See full article here

  • For the purposes of selling new cars, dealers are now agents.
  • In terms of all other elements of the business, the franchise dealer arrangement with Toyota is unchanged.
  • Dealers no longer own new car stock for sale Toyota does. Dealers no longer need to fund new car stock.
  • As agents for new cars, the dealers are selling on behalf of Toyota NZ.
  • Customers are buying the car from Toyota NZ, not the dealer.
  • Prices are posted on the Toyota NZ website. Prices are driveaway. The price for any car is the same for any dealer anywhere in NZ.
  • The price will typically be around the transaction price most buyers were paying under the old system of negotiations.

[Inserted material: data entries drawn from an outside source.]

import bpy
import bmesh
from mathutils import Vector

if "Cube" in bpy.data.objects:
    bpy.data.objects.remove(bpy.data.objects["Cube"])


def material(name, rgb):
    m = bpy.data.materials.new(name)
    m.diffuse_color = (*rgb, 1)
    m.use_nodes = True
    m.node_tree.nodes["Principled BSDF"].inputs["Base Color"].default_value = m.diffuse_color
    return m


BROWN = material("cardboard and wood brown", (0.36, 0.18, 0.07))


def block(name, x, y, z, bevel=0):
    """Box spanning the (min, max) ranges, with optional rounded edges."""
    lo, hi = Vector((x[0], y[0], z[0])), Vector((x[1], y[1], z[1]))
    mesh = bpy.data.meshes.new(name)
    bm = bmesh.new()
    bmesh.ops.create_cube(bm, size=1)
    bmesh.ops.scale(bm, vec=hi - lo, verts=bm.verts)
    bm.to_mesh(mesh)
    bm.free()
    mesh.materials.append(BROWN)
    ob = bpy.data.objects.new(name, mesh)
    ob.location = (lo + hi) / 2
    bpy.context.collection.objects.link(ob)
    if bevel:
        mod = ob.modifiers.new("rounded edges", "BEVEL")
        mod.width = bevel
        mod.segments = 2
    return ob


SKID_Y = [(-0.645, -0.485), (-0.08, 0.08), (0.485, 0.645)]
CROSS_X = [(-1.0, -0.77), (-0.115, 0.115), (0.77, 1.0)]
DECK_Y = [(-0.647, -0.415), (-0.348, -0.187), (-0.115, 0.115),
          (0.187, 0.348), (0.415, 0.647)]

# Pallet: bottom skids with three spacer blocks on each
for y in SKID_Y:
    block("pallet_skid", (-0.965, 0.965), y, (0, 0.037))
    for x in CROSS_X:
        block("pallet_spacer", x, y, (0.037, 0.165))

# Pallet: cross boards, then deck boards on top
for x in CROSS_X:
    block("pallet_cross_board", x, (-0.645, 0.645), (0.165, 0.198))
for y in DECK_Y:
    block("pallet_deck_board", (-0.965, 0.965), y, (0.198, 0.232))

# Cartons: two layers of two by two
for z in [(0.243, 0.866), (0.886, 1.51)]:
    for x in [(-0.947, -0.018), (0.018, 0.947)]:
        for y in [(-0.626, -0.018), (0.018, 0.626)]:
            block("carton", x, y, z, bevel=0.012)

  • Stock kept in three holding areas Auckland, Wellington and Christchurch and delivered to to buyers after the sale mostly in one day.

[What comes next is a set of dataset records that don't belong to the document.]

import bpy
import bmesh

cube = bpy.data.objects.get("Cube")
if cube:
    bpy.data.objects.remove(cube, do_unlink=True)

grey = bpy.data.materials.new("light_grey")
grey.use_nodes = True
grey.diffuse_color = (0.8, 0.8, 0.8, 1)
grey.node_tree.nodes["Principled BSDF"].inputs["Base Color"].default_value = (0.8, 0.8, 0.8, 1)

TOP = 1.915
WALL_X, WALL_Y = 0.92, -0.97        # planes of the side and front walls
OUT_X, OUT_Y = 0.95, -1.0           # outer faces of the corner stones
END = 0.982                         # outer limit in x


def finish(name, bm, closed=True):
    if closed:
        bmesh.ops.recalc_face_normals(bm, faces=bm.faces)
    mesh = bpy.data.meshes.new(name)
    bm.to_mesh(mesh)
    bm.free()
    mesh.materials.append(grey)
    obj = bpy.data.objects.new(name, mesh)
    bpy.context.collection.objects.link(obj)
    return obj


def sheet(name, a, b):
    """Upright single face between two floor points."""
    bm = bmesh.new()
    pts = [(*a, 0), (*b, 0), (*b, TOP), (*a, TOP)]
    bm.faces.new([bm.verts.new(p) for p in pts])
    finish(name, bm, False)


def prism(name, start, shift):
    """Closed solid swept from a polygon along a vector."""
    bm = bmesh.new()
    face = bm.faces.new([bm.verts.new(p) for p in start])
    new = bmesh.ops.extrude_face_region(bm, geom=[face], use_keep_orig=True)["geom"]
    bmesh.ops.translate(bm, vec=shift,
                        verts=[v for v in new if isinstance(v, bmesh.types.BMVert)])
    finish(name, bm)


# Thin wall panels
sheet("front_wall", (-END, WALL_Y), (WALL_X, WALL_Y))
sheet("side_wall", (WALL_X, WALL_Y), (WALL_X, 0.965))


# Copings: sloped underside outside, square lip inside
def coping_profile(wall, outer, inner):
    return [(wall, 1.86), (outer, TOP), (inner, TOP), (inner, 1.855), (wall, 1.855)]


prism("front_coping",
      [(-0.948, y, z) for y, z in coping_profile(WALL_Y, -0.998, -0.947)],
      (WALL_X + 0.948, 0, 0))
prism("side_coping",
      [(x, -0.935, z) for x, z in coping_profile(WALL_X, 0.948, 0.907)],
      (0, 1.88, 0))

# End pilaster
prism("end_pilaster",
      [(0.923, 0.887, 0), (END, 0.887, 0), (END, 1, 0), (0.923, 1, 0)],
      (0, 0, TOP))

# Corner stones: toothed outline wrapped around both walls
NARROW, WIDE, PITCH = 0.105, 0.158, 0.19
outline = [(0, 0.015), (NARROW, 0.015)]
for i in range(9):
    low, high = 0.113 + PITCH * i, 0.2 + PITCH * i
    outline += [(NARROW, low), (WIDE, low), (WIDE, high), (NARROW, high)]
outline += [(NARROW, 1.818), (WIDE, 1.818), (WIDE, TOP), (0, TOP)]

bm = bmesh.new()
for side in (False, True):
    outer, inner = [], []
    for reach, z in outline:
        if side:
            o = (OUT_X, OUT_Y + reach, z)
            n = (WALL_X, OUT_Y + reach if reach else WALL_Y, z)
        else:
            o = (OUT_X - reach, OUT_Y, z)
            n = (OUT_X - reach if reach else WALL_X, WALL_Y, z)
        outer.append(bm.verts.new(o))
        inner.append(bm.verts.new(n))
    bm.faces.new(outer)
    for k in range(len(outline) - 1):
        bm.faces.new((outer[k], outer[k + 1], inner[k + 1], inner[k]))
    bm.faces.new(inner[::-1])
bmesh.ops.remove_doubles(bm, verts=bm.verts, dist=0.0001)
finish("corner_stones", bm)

  • Dealers own the demonstration vehicles which they buy from Toyota NZ at favourable rates.
  • Dealers will have to maintain a complete range of demos so all Toyota models are represented in each dealership. Some models to be available for demo from a pool.
  • Number of demos held in NZ dealerships to double.
  • Dealers cannot sell the demonstrators for at least three months or more.
  • Toyota NZ to encourage 24-hour test drives.
  • Dealers no longer earn a margin on the sale of a new vehicle. They are paid a flat fee for handling the transaction which varies marginally between, for example, a Yaris and a HiLux.
  • Volume targets are all but eliminated.
  • Large savings expected for dealers from the elimination of floor plan costs and the elimination of freight costs from swapping cars between dealerships which was “huge”.
  • Modelling shows that with savings on stock holdings and selling fees, most dealers should be more profitable under the new arrangement especially smaller dealers.
  • All dealers now on a common DMS platform.
  • Planning for the move has taken 10 years.

See full article here

By John Mellor